• **Data for review**
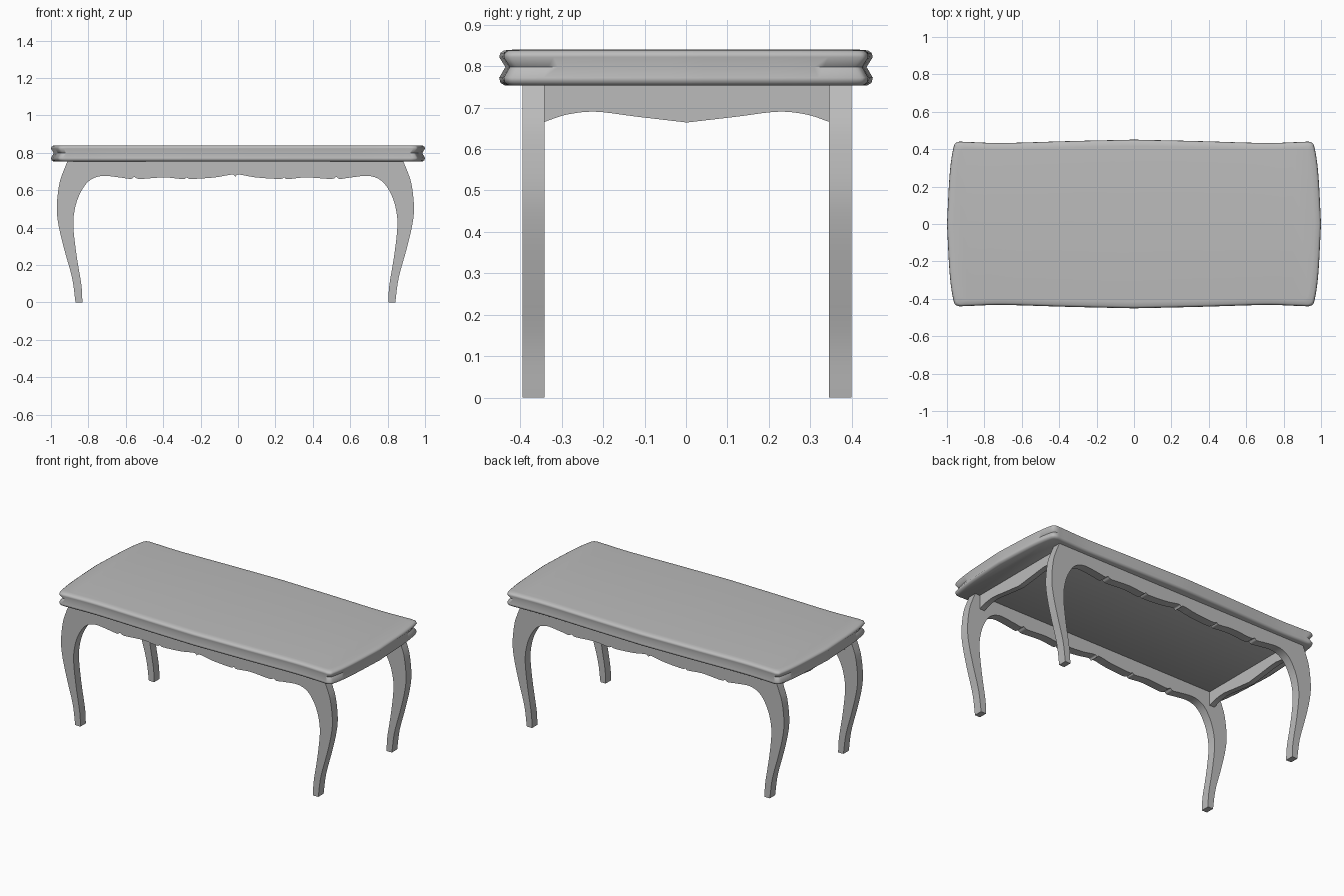
import bpy, bmesh
from mathutils import Vector
from math import radians

if "Cube" in bpy.data.objects:
    bpy.data.objects.remove(bpy.data.objects["Cube"], do_unlink=True)

GREY = (0.5, 0.5, 0.5, 1)
grey = bpy.data.materials.new("plain grey")
grey.use_nodes = True
grey.diffuse_color = GREY
grey.node_tree.nodes["Principled BSDF"].inputs["Base Color"].default_value = GREY

X_SHIFT = -0.014   # the frame sits slightly off the middle of the top
Y_SHIFT = 0.002


def smooth_path(points, steps=5):
    """Catmull-Rom curve through 2D points."""
    pts = [Vector(p) for p in points]
    pts = [2 * pts[0] - pts[1]] + pts + [2 * pts[-1] - pts[-2]]
    path = []
    for a, b, c, d in zip(pts, pts[1:], pts[2:], pts[3:]):
        for i in range(steps):
            t = i / steps
            path.append(0.5 * (2 * b + (c - a) * t + (2 * a - 5 * b + 4 * c - d) * t ** 2
                               + (3 * b - a - 3 * c + d) * t ** 3))
    return path + [pts[-2]]


def mirrored(half):
    """Append the x-mirror of an open path that ends on the centre line."""
    return half + [Vector((-p.x, p.y)) for p in reversed(half[:-1])]


def finish(name, bm, angle):
    bmesh.ops.recalc_face_normals(bm, faces=bm.faces)
    mesh = bpy.data.meshes.new(name)
    bm.to_mesh(mesh)
    bm.free()
    mesh.materials.append(grey)
    obj = bpy.data.objects.new(name, mesh)
    bpy.context.collection.objects.link(obj)
    bpy.ops.object.select_all(action="DESELECT")
    obj.select_set(True)
    bpy.context.view_layer.objects.active = obj
    bpy.ops.object.shade_smooth_by_angle(angle=radians(angle))


def skin(rings, name, angle):
    """Join matching closed rings of points and cap both ends."""
    bm = bmesh.new()
    loops = [[bm.verts.new(p) for p in ring] for ring in rings]
    n = len(loops[0])
    for low, high in zip(loops, loops[1:]):
        for i in range(n):
            j = (i + 1) % n
            bm.faces.new((low[i], low[j], high[j], high[i]))
    bm.faces.new(loops[0])
    bm.faces.new(loops[-1])
    finish(name, bm, angle)


# Tabletop: bowed outline swept through a grooved edge profile
quarter = smooth_path([(1, 0), (0.986, 0.26), (0.967, 0.4), (0.945, 0.437),
                       (0.88, 0.438), (0.7, 0.433), (0.35, 0.443), (0, 0.451)], 6)
back = mirrored(quarter)
outline = back + [Vector((p.x, -p.y)) for p in reversed(back[1:-1])]
edge = [(0.014, 0.753), (0.003, 0.76), (0, 0.772), (0.015, 0.798),
        (0, 0.822), (0.003, 0.832), (0.012, 0.838), (0.035, 0.84)]
skin([[(p.x * (1 - d), p.y * (1 - d / 0.45), z) for p in outline] for d, z in edge],
     "tabletop", 65)

# Long frames: two curved legs and a scalloped apron cut from one board
outer = smooth_path([(-0.893, 0.765), (-0.92, 0.7), (-0.942, 0.63), (-0.955, 0.51), (-0.945, 0.41),
                     (-0.914, 0.28), (-0.873, 0.13), (-0.855, 0)])
inner = smooth_path([(-0.818, 0), (-0.823, 0.09), (-0.849, 0.25), (-0.866, 0.4), (-0.86, 0.49),
                     (-0.834, 0.575), (-0.785, 0.647), (-0.715, 0.676), (-0.62, 0.668),
                     (-0.56, 0.66), (-0.54, 0.67), (-0.51, 0.66), (-0.38, 0.668),
                     (-0.28, 0.659), (-0.262, 0.668), (-0.235, 0.66), (-0.11, 0.668),
                     (-0.02, 0.683), (0, 0.672)])
board = mirrored(outer + inner)
for name, side in (("front_frame", -1), ("back_frame", 1)):
    skin([[(p.x + X_SHIFT, side * y + Y_SHIFT, p.y) for p in board] for y in (0.343, 0.397)],
         name, 35)

# Short aprons: wavy boards between the frames
wave = mirrored(smooth_path([(-0.345, 0.665), (-0.29, 0.683), (-0.22, 0.69), (-0.12, 0.678), (0, 0.664)]))
panel = [Vector((-0.345, 0.765))] + wave + [Vector((0.345, 0.765))]
for name, side in (("right_apron", -1), ("left_apron", 1)):
    skin([[(side * x + X_SHIFT, p.x + Y_SHIFT, p.y) for p in panel] for x in (0.83, 0.865)],
         name, 35)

• **What is expected**
Output the data exactly. Pictures don't belong in the result.

• **Written solution**
import bpy, bmesh
from mathutils import Vector
from math import radians

if "Cube" in bpy.data.objects:
    bpy.data.objects.remove(bpy.data.objects["Cube"], do_unlink=True)

GREY = (0.5, 0.5, 0.5, 1)
grey = bpy.data.materials.new("plain grey")
grey.use_nodes = True
grey.diffuse_color = GREY
grey.node_tree.nodes["Principled BSDF"].inputs["Base Color"].default_value = GREY

X_SHIFT = -0.014   # the frame sits slightly off the middle of the top
Y_SHIFT = 0.002


def smooth_path(points, steps=5):
    """Catmull-Rom curve through 2D points."""
    pts = [Vector(p) for p in points]
    pts = [2 * pts[0] - pts[1]] + pts + [2 * pts[-1] - pts[-2]]
    path = []
    for a, b, c, d in zip(pts, pts[1:], pts[2:], pts[3:]):
        for i in range(steps):
            t = i / steps
            path.append(0.5 * (2 * b + (c - a) * t + (2 * a - 5 * b + 4 * c - d) * t ** 2
                               + (3 * b - a - 3 * c + d) * t ** 3))
    return path + [pts[-2]]


def mirrored(half):
    """Append the x-mirror of an open path that ends on the centre line."""
    return half + [Vector((-p.x, p.y)) for p in reversed(half[:-1])]


def finish(name, bm, angle):
    bmesh.ops.recalc_face_normals(bm, faces=bm.faces)
    mesh = bpy.data.meshes.new(name)
    bm.to_mesh(mesh)
    bm.free()
    mesh.materials.append(grey)
    obj = bpy.data.objects.new(name, mesh)
    bpy.context.collection.objects.link(obj)
    bpy.ops.object.select_all(action="DESELECT")
    obj.select_set(True)
    bpy.context.view_layer.objects.active = obj
    bpy.ops.object.shade_smooth_by_angle(angle=radians(angle))


def skin(rings, name, angle):
    """Join matching closed rings of points and cap both ends."""
    bm = bmesh.new()
    loops = [[bm.verts.new(p) for p in ring] for ring in rings]
    n = len(loops[0])
    for low, high in zip(loops, loops[1:]):
        for i in range(n):
            j = (i + 1) % n
            bm.faces.new((low[i], low[j], high[j], high[i]))
    bm.faces.new(loops[0])
    bm.faces.new(loops[-1])
    finish(name, bm, angle)


# Tabletop: bowed outline swept through a grooved edge profile
quarter = smooth_path([(1, 0), (0.986, 0.26), (0.967, 0.4), (0.945, 0.437),
                       (0.88, 0.438), (0.7, 0.433), (0.35, 0.443), (0, 0.451)], 6)
back = mirrored(quarter)
outline = back + [Vector((p.x, -p.y)) for p in reversed(back[1:-1])]
edge = [(0.014, 0.753), (0.003, 0.76), (0, 0.772), (0.015, 0.798),
        (0, 0.822), (0.003, 0.832), (0.012, 0.838), (0.035, 0.84)]
skin([[(p.x * (1 - d), p.y * (1 - d / 0.45), z) for p in outline] for d, z in edge],
     "tabletop", 65)

# Long frames: two curved legs and a scalloped apron cut from one board
outer = smooth_path([(-0.893, 0.765), (-0.92, 0.7), (-0.942, 0.63), (-0.955, 0.51), (-0.945, 0.41),
                     (-0.914, 0.28), (-0.873, 0.13), (-0.855, 0)])
inner = smooth_path([(-0.818, 0), (-0.823, 0.09), (-0.849, 0.25), (-0.866, 0.4), (-0.86, 0.49),
                     (-0.834, 0.575), (-0.785, 0.647), (-0.715, 0.676), (-0.62, 0.668),
                     (-0.56, 0.66), (-0.54, 0.67), (-0.51, 0.66), (-0.38, 0.668),
                     (-0.28, 0.659), (-0.262, 0.668), (-0.235, 0.66), (-0.11, 0.668),
                     (-0.02, 0.683), (0, 0.672)])
board = mirrored(outer + inner)
for name, side in (("front_frame", -1), ("back_frame", 1)):
    skin([[(p.x + X_SHIFT, side * y + Y_SHIFT, p.y) for p in board] for y in (0.343, 0.397)],
         name, 35)

# Short aprons: wavy boards between the frames
wave = mirrored(smooth_path([(-0.345, 0.665), (-0.29, 0.683), (-0.22, 0.69), (-0.12, 0.678), (0, 0.664)]))
panel = [Vector((-0.345, 0.765))] + wave + [Vector((0.345, 0.765))]
for name, side in (("right_apron", -1), ("left_apron", 1)):
    skin([[(side * x + X_SHIFT, p.x + Y_SHIFT, p.y) for p in panel] for x in (0.83, 0.865)],
         name, 35)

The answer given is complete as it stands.